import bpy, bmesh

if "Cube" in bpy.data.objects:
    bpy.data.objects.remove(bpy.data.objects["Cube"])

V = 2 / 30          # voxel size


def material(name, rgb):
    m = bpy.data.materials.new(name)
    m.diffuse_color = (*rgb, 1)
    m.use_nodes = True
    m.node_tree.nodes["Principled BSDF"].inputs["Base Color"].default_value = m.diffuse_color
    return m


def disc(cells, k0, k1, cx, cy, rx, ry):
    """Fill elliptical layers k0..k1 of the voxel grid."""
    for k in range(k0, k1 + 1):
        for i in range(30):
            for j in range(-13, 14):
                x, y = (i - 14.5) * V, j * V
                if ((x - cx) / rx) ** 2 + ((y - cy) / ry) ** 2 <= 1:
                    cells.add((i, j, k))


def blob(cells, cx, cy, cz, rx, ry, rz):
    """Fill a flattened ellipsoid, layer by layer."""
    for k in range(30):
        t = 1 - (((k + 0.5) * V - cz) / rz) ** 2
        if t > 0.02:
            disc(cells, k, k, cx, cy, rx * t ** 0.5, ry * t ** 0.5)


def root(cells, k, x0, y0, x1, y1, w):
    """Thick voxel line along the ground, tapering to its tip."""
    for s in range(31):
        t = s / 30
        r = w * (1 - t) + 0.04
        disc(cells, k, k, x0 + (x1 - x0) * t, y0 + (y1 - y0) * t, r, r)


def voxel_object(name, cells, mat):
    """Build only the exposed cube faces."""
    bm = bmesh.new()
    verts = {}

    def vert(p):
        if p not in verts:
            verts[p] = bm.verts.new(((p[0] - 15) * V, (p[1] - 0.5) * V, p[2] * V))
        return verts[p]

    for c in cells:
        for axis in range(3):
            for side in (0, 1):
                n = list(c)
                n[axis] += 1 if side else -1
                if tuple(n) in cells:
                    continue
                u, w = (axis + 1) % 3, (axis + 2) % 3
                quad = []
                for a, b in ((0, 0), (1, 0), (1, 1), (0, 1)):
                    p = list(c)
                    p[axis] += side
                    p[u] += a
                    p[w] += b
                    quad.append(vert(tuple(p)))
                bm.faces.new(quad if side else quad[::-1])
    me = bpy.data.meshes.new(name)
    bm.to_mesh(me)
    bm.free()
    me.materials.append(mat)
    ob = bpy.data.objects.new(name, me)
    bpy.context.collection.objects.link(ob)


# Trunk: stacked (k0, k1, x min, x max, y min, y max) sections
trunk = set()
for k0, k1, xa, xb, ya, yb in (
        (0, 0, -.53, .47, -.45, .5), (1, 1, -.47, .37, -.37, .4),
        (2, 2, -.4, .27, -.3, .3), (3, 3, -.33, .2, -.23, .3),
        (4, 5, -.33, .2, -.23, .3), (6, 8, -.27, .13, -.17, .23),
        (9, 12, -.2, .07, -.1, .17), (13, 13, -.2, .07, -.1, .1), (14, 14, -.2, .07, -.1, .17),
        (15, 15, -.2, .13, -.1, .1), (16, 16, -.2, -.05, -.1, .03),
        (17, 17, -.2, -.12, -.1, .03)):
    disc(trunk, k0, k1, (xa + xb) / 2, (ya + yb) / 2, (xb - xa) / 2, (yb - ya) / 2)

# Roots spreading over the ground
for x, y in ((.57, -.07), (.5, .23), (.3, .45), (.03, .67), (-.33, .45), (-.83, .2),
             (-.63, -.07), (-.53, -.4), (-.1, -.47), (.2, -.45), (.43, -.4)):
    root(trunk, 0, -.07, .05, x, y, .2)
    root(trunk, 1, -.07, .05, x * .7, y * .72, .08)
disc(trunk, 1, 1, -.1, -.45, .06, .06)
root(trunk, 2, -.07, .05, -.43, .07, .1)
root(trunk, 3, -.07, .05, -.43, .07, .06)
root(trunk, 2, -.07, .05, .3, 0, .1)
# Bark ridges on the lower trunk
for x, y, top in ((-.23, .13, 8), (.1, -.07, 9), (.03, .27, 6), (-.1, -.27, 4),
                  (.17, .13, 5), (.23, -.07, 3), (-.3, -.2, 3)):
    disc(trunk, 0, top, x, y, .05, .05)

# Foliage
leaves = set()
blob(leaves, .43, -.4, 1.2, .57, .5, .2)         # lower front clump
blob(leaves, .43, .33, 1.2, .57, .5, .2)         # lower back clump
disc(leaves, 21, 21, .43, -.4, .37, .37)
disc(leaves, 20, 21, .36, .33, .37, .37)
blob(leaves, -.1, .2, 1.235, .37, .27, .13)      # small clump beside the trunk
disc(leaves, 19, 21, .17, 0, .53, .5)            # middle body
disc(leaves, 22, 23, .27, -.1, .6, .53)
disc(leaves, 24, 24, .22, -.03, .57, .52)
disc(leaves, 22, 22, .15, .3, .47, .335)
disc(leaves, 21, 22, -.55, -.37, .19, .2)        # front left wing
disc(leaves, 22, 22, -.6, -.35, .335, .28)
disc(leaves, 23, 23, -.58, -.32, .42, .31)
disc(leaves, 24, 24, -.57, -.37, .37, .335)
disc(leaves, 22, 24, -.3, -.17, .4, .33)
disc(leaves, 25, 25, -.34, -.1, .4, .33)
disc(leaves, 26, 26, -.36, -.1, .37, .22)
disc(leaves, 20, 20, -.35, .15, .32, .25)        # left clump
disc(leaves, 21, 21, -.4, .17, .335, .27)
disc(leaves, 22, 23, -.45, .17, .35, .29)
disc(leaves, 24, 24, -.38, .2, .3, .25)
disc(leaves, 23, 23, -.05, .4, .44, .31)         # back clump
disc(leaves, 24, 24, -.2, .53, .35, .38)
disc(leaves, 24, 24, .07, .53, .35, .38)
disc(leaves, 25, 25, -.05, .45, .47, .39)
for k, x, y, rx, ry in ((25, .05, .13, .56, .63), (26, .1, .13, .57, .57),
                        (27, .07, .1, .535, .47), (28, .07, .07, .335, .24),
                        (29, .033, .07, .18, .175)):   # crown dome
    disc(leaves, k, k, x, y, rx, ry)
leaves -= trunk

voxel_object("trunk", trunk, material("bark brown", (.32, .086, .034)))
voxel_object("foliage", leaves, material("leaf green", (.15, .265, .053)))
============================================================
Work instruction -> Output, exactly and with no other text, the line that contains "disc(leaves, 21, 21, -.4, .17, .335, .27)" and all lines from there to the end of the records.

Output below ->
disc(leaves, 21, 21, -.4, .17, .335, .27)
disc(leaves, 22, 23, -.45, .17, .35, .29)
disc(leaves, 24, 24, -.38, .2, .3, .25)
disc(leaves, 23, 23, -.05, .4, .44, .31)         # back clump
disc(leaves, 24, 24, -.2, .53, .35, .38)
disc(leaves, 24, 24, .07, .53, .35, .38)
disc(leaves, 25, 25, -.05, .45, .47, .39)
for k, x, y, rx, ry in ((25, .05, .13, .56, .63), (26, .1, .13, .57, .57),
                        (27, .07, .1, .535, .47), (28, .07, .07, .335, .24),
                        (29, .033, .07, .18, .175)):   # crown dome
    disc(leaves, k, k, x, y, rx, ry)
leaves -= trunk

voxel_object("trunk", trunk, material("bark brown", (.32, .086, .034)))
voxel_object("foliage", leaves, material("leaf green", (.15, .265, .053)))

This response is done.